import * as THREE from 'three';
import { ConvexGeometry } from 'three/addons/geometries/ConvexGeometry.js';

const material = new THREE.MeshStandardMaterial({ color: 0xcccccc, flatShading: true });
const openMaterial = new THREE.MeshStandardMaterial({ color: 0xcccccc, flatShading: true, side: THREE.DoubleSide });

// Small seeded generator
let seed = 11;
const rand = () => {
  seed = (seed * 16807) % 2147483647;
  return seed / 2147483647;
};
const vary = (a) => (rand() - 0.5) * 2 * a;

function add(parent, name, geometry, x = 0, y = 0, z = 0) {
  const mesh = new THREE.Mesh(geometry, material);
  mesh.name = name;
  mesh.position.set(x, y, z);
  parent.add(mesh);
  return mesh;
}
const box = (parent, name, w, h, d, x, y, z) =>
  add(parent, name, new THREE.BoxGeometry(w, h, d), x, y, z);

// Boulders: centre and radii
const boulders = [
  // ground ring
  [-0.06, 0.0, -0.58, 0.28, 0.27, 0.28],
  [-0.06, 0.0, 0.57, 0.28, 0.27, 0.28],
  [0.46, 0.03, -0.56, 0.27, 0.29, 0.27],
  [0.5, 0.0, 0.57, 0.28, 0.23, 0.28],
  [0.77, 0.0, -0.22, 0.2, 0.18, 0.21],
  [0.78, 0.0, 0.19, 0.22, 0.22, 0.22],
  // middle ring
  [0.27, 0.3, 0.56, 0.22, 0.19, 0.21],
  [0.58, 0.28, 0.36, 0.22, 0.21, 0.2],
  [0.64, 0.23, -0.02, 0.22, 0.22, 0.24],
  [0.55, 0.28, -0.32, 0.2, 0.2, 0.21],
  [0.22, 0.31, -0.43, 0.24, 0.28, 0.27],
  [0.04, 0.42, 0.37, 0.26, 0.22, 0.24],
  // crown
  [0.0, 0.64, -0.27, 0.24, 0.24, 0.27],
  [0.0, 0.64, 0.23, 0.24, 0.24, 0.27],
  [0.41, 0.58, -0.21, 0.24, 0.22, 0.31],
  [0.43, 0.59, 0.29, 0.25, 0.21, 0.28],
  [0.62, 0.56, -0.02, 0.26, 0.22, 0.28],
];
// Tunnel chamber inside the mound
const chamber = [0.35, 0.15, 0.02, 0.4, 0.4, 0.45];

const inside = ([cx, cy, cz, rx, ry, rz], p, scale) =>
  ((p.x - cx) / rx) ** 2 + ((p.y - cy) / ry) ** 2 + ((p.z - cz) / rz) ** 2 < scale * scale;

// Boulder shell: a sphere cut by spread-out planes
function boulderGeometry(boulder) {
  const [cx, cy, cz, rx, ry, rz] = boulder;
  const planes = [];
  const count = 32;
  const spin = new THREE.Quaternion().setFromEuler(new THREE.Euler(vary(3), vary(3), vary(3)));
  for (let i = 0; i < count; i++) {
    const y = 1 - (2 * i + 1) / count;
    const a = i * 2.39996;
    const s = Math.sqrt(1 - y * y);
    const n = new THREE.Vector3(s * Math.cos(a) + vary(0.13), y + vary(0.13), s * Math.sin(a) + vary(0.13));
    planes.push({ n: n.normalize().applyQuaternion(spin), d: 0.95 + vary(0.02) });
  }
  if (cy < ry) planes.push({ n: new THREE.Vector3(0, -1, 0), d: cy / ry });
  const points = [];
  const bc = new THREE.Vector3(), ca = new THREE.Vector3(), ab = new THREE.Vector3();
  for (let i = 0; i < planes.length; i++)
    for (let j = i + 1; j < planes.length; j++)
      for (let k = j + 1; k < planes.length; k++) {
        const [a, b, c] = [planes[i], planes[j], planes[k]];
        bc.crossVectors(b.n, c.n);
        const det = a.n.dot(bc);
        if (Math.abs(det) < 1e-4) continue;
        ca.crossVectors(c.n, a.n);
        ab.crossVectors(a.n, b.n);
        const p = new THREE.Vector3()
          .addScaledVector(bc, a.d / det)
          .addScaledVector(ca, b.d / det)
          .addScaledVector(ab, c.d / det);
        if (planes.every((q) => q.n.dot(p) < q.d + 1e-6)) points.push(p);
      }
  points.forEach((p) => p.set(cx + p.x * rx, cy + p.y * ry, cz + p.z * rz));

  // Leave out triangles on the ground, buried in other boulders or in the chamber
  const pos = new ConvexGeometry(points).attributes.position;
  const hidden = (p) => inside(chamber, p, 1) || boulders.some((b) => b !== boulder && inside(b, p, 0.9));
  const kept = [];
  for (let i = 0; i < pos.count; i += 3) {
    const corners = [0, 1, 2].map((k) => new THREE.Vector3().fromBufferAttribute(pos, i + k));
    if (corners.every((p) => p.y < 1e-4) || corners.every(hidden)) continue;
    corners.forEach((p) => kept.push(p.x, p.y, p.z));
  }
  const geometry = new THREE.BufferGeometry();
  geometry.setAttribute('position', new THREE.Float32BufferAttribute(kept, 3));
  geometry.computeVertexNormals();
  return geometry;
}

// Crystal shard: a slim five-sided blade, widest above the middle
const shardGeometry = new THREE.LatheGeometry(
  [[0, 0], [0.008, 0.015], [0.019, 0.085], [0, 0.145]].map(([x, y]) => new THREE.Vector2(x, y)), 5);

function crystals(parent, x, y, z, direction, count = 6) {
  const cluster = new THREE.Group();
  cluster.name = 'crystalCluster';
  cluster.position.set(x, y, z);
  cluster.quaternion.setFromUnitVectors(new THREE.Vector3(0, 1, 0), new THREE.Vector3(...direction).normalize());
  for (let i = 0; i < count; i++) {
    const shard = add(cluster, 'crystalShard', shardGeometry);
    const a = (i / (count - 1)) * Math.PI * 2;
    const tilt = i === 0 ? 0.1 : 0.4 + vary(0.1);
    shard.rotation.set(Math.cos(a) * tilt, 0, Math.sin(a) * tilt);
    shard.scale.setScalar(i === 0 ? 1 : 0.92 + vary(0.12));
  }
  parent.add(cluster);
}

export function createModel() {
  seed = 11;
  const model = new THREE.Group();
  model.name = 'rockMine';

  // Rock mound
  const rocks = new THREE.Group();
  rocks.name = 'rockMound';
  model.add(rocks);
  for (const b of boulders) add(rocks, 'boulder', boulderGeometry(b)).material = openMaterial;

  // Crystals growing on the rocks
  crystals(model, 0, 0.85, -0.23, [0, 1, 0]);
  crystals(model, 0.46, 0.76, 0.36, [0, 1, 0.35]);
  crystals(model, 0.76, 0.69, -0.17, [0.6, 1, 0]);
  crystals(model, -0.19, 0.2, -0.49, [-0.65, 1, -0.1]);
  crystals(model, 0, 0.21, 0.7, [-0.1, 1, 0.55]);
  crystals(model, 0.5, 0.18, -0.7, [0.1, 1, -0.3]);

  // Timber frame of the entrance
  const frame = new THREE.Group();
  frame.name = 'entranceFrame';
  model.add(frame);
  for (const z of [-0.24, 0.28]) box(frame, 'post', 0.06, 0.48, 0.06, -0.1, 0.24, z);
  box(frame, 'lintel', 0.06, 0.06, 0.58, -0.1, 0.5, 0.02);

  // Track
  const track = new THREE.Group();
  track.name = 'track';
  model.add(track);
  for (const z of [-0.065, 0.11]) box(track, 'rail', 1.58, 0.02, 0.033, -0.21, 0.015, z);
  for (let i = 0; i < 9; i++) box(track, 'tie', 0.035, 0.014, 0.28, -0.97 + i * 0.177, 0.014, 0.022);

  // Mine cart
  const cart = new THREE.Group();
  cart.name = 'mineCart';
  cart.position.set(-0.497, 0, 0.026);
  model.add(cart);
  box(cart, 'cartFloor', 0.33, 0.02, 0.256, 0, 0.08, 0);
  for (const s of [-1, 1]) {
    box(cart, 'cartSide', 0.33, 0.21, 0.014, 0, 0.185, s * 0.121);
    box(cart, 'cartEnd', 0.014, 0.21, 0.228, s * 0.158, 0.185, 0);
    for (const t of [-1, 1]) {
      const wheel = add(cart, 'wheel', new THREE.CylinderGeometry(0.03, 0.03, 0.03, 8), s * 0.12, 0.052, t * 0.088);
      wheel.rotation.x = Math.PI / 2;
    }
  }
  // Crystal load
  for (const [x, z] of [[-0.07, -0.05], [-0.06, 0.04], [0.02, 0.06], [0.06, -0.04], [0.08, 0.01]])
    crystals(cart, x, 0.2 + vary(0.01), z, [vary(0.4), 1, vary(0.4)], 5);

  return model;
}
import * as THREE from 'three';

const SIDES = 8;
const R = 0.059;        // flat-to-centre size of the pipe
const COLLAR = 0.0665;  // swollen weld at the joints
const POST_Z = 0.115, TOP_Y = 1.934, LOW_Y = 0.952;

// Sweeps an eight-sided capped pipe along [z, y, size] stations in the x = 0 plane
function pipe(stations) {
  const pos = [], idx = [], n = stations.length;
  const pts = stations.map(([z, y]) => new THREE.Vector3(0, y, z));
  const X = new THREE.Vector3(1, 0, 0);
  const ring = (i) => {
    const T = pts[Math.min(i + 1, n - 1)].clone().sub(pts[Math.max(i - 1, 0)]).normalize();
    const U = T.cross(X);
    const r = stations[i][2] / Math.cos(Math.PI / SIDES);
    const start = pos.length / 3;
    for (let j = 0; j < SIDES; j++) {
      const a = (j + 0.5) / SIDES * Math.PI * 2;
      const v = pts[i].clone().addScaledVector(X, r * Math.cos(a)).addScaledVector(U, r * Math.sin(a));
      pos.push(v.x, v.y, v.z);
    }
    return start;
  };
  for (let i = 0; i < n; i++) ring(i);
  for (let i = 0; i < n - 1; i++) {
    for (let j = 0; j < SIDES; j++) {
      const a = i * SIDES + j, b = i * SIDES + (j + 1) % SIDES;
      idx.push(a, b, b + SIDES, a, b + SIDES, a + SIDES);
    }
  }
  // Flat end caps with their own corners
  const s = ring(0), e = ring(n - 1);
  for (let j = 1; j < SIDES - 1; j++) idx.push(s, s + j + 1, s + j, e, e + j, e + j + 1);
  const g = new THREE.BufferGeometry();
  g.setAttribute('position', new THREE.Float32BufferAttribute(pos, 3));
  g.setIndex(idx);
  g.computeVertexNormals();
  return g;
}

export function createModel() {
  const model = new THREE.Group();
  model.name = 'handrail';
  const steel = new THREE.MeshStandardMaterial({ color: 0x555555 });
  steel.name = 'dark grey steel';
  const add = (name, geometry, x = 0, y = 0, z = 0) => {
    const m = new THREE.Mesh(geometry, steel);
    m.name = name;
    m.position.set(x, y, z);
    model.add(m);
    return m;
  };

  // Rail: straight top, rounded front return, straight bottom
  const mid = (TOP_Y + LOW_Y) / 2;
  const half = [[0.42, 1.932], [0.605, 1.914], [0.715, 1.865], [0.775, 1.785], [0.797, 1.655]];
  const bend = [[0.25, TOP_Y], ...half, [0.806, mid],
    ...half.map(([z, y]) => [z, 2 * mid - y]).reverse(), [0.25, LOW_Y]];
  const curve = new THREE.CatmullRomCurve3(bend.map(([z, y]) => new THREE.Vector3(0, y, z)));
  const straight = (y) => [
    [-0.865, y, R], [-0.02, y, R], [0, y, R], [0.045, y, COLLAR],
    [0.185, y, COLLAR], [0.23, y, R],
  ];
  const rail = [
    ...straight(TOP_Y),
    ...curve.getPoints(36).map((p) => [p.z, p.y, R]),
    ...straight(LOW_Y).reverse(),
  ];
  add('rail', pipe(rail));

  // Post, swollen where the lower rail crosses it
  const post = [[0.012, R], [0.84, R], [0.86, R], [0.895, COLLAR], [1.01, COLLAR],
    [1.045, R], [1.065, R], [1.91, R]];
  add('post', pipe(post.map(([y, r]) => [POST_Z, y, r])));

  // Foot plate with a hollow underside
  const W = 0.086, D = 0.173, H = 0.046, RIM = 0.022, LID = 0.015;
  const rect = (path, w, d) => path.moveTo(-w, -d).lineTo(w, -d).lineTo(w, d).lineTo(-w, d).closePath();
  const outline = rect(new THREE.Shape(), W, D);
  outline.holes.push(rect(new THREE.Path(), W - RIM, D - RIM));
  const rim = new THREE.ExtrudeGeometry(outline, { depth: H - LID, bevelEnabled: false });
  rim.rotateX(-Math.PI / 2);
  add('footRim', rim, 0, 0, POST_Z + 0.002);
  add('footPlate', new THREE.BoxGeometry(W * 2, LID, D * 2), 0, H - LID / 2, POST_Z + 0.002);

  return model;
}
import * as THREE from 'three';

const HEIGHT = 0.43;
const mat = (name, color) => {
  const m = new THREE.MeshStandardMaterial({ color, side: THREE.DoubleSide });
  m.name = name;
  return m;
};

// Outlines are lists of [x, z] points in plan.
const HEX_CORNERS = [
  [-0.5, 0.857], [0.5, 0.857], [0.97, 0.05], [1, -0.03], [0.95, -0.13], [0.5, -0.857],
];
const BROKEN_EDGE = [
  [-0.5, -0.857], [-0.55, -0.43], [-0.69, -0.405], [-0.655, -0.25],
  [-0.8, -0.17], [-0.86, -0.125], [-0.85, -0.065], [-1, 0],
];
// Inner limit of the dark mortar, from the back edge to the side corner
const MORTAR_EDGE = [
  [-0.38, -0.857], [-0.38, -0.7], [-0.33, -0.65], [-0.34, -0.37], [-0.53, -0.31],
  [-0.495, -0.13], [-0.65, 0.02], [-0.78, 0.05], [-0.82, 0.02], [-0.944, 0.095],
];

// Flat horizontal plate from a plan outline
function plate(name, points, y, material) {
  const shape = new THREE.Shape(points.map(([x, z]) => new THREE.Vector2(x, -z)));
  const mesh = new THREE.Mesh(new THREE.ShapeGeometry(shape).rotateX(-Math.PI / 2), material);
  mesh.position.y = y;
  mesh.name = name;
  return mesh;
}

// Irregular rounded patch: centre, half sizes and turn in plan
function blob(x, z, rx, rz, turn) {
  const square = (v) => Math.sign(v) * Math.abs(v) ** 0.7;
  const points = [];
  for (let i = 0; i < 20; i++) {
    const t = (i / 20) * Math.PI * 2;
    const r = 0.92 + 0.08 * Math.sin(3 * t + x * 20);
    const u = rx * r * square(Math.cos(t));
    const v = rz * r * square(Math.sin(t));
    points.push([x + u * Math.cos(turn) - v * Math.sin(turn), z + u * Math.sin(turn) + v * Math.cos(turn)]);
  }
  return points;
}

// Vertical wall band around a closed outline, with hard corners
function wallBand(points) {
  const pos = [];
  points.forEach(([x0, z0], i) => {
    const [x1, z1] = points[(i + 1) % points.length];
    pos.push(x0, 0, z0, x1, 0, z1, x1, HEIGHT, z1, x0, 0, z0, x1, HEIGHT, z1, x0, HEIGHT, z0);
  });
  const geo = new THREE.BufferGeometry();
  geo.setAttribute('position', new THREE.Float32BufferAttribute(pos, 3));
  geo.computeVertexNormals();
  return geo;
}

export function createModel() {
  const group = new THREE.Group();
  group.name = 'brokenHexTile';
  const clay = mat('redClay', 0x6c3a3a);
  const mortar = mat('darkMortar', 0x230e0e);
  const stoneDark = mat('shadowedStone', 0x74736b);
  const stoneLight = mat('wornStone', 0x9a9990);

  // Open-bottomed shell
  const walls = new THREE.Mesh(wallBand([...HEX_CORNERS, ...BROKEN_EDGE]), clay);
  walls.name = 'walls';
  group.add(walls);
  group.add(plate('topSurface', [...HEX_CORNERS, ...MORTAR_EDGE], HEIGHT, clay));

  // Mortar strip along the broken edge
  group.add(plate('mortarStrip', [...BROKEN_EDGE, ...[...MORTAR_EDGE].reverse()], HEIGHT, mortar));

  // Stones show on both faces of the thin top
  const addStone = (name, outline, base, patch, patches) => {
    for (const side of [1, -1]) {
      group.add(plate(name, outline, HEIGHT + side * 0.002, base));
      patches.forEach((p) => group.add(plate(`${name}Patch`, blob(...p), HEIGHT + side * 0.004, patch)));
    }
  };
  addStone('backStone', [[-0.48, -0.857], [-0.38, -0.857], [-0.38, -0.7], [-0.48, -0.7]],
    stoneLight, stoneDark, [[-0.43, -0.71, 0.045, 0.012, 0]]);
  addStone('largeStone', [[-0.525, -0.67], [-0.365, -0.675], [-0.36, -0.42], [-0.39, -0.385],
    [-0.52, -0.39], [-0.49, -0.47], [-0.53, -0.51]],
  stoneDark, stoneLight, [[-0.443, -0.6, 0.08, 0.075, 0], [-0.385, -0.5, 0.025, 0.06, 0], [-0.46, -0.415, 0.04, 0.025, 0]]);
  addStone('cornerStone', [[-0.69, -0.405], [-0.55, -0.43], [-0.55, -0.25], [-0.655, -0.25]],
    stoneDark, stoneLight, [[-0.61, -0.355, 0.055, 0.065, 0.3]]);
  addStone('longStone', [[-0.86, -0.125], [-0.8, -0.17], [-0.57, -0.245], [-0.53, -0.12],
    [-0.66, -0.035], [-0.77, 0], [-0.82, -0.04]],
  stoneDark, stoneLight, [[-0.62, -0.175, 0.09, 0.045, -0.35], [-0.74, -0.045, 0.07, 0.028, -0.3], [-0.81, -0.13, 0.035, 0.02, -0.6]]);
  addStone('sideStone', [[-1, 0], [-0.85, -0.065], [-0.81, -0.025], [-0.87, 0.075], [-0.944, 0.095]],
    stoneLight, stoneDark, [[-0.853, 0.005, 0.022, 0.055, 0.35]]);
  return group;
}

§ **What the task asks**:
The answer must consist of every line from the records above that holds "half".

§ **Answer below**:
  const half = [[0.42, 1.932], [0.605, 1.914], [0.715, 1.865], [0.775, 1.785], [0.797, 1.655]];
  const bend = [[0.25, TOP_Y], ...half, [0.806, mid],
    ...half.map(([z, y]) => [z, 2 * mid - y]).reverse(), [0.25, LOW_Y]];
// Irregular rounded patch: centre, half sizes and turn in plan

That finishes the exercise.